IN THE NEWS
The CDC is investigating a large surge in reported cases of Acute Flaccid Myelitis (AFM) for 2018 and reported 62 confirmed cases in 22 states through October 16, 2018. These 62 confirmed cases are part of a larger group of 127 reported cases that the CDC has received notice on and is investigating, along with state and local health departments and hospitals. The CDC has decided to include in its releases, the number of reported patient cases under investigation (PUIs), as well as confirmed cases, so that health care providers, health care agencies, federal, state and local officials, and the general population will be aware of the current outbreak situation. This is a large uptick in cases compared to last year (2017) which reported a total of 33 cases in 16 states.

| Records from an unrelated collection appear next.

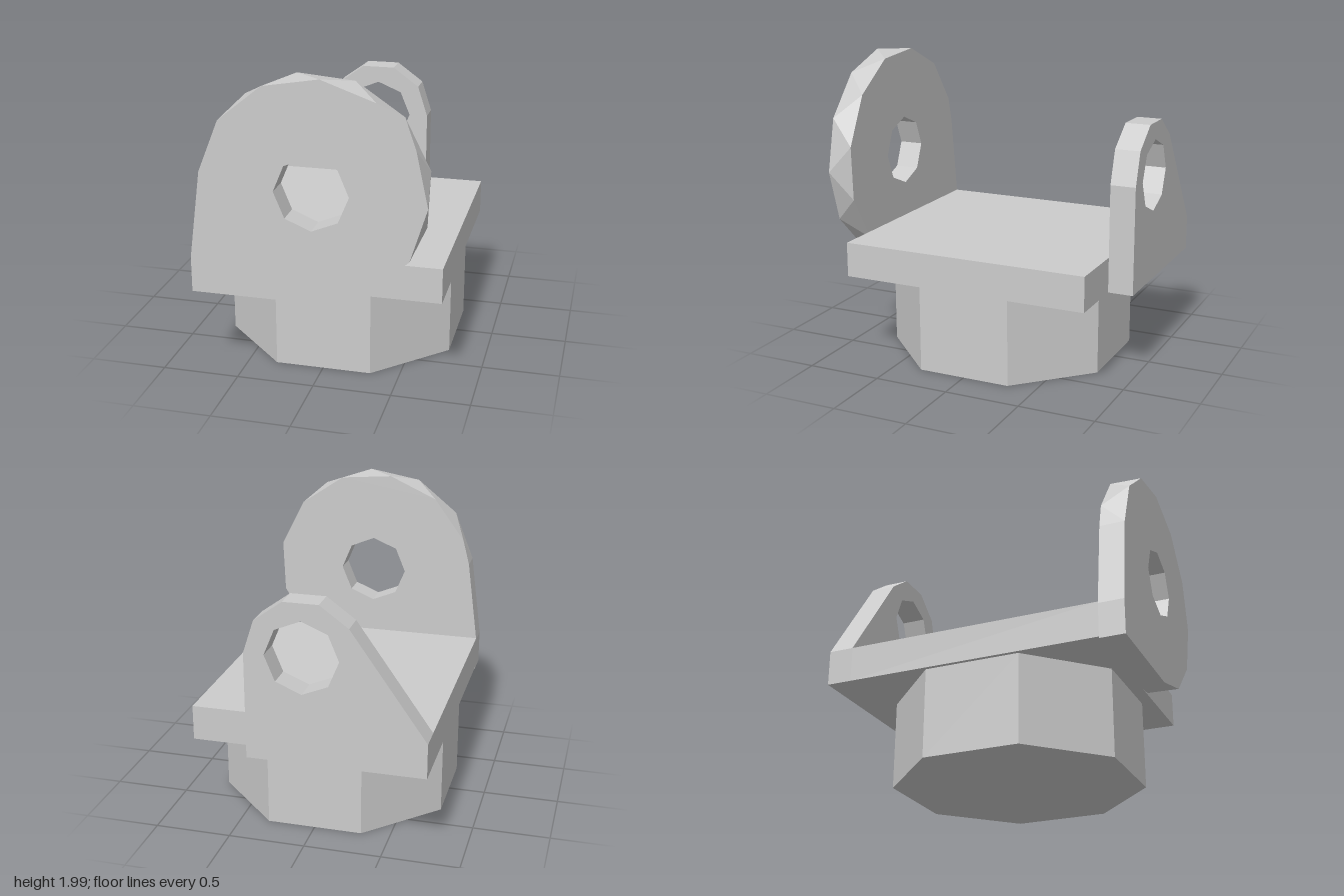
import * as THREE from 'three';
import { mergeGeometries } from 'three/addons/utils/BufferGeometryUtils.js';

const CY = 1.28; // height of the shared pivot axis
const material = new THREE.MeshStandardMaterial({ color: 0xcccccc, flatShading: true });

// Point on a circle around the pivot axis, angle in degrees
function polar(r, deg) {
  const a = THREE.MathUtils.degToRad(deg);
  return new THREE.Vector2(r * Math.cos(a), CY + r * Math.sin(a));
}

function arc(r, from, step, count) {
  return Array.from({ length: count }, (_, i) => polar(r, from + i * step));
}

const v = (x, y) => new THREE.Vector2(x, y);

// Lug outline with the octagonal pivot hole
function lugShape(points) {
  const shape = new THREE.Shape(points);
  shape.holes.push(new THREE.Path(arc(0.235, 90, -45, 8)));
  return shape;
}

// Strip of triangles between a rear and a front edge of equal length
function strip(back, front, zBack, zFront) {
  const pos = [];
  const tri = (...corners) => {
    for (const [p, z] of corners) pos.push(p.x, p.y, z);
  };
  for (let i = 0; i < front.length - 1; i++) {
    const [b0, b1, f0, f1] = [back[i], back[i + 1], front[i], front[i + 1]];
    tri([b0, zBack], [b1, zBack], [f0, zFront]);
    if (f0 !== f1) tri([f0, zFront], [b1, zBack], [f1, zFront]);
  }
  const g = new THREE.BufferGeometry();
  g.setAttribute('position', new THREE.Float32BufferAttribute(pos, 3));
  g.computeVertexNormals();
  return g;
}

function cap(points, z, flip) {
  const g = new THREE.ShapeGeometry(lugShape(points));
  if (flip) g.index.array.reverse();
  g.translate(0, 0, z);
  const flat = g.toNonIndexed();
  flat.deleteAttribute('uv');
  flat.computeVertexNormals();
  return flat;
}

// Round front lug: the rear rim is turned half a step against the front rim
function frontLugGeometry(zBack, zFront) {
  const R = 0.71, step = 29.2, n = 10;
  const rim = arc(R, -90, step, n);
  const first = rim[0], last = rim[n - 1];
  const backRim = [first, ...arc(R, -90 + step / 2, step, n - 1), last];
  const foot = [v(-0.78, 0.8), v(-0.78, 0.57)];
  const hole = arc(0.235, 90, -45, 8);
  hole.push(hole[0]);
  return mergeGeometries([
    cap([...rim, ...foot], zFront, false),
    cap([...backRim, ...foot], zBack, true),
    strip([...backRim, ...foot, first], [...rim, last, ...foot, first], zBack, zFront),
    strip(hole, hole, zBack, zFront),
  ]);
}

export function createModel() {
  const group = new THREE.Group();
  const add = (name, geometry, x = 0, y = 0, z = 0) => {
    const mesh = new THREE.Mesh(geometry, material);
    mesh.name = name;
    mesh.position.set(x, y, z);
    group.add(mesh);
  };

  // Octagonal foot with flats facing the axes
  add('octagonalBase', new THREE.CylinderGeometry(0.816, 0.816, 0.58, 8, 1, false, Math.PI / 8), 0, 0.29, 0);

  // Flat platform
  add('platform', new THREE.BoxGeometry(1.56, 0.23, 1.67), 0, 0.695, 0);

  // Large lug at the front
  add('frontLug', frontLugGeometry(0.835, 1));

  // Smaller lug at the back, sloping down to the right corner
  const rear = lugShape([v(-0.78, 0.58), v(0.365, 0.58), ...arc(0.365, 0, 36, 5), v(-0.78, 0.81)]);
  add('rearLug', new THREE.ExtrudeGeometry(rear, { depth: 0.165, bevelEnabled: false }), 0, 0, -1);

  return group;
}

AFM is a rare (one in one million), but serious condition, that causes inflammation in a person’s spinal cord, causing weakness in the arm(s) and/or leg(s). The majority of cases are in children and adolescents, most of them in younger children. It is believed to be a complication associated with certain viruses such as enteroviruses (both polio and non-polio), adenoviruses, and West Nile virus. These viruses are contagious and spread, with the exception of West Nile, like colds and flus; West Nile is spread by mosquitos with rare transmission via blood transfusions, donated organs, and from mother to baby through pregnancy, delivery or breast feeding.
What EMS should know:
If a patient, particularly a child/adolescent, presents with weak or paralyzed limbs, they should be transported to the hospital for further evaluation. Careful attention should be paid to the washing of hands, and decontaminating all objects & surfaces that may have been contaminated. Wearing appropriate PPE also decreases the risk of transmission. Notify the hospital, before arrival, of the patient’s status.
More complete info on AFM can be found in the Outbreaks/Emerging Diseases section of the HIP. All further updates will be made in the Outbreaks/Emerging Diseases section.
For more information see: https://www.cdc.gov/acute-flaccid-myelitis/about-afm.html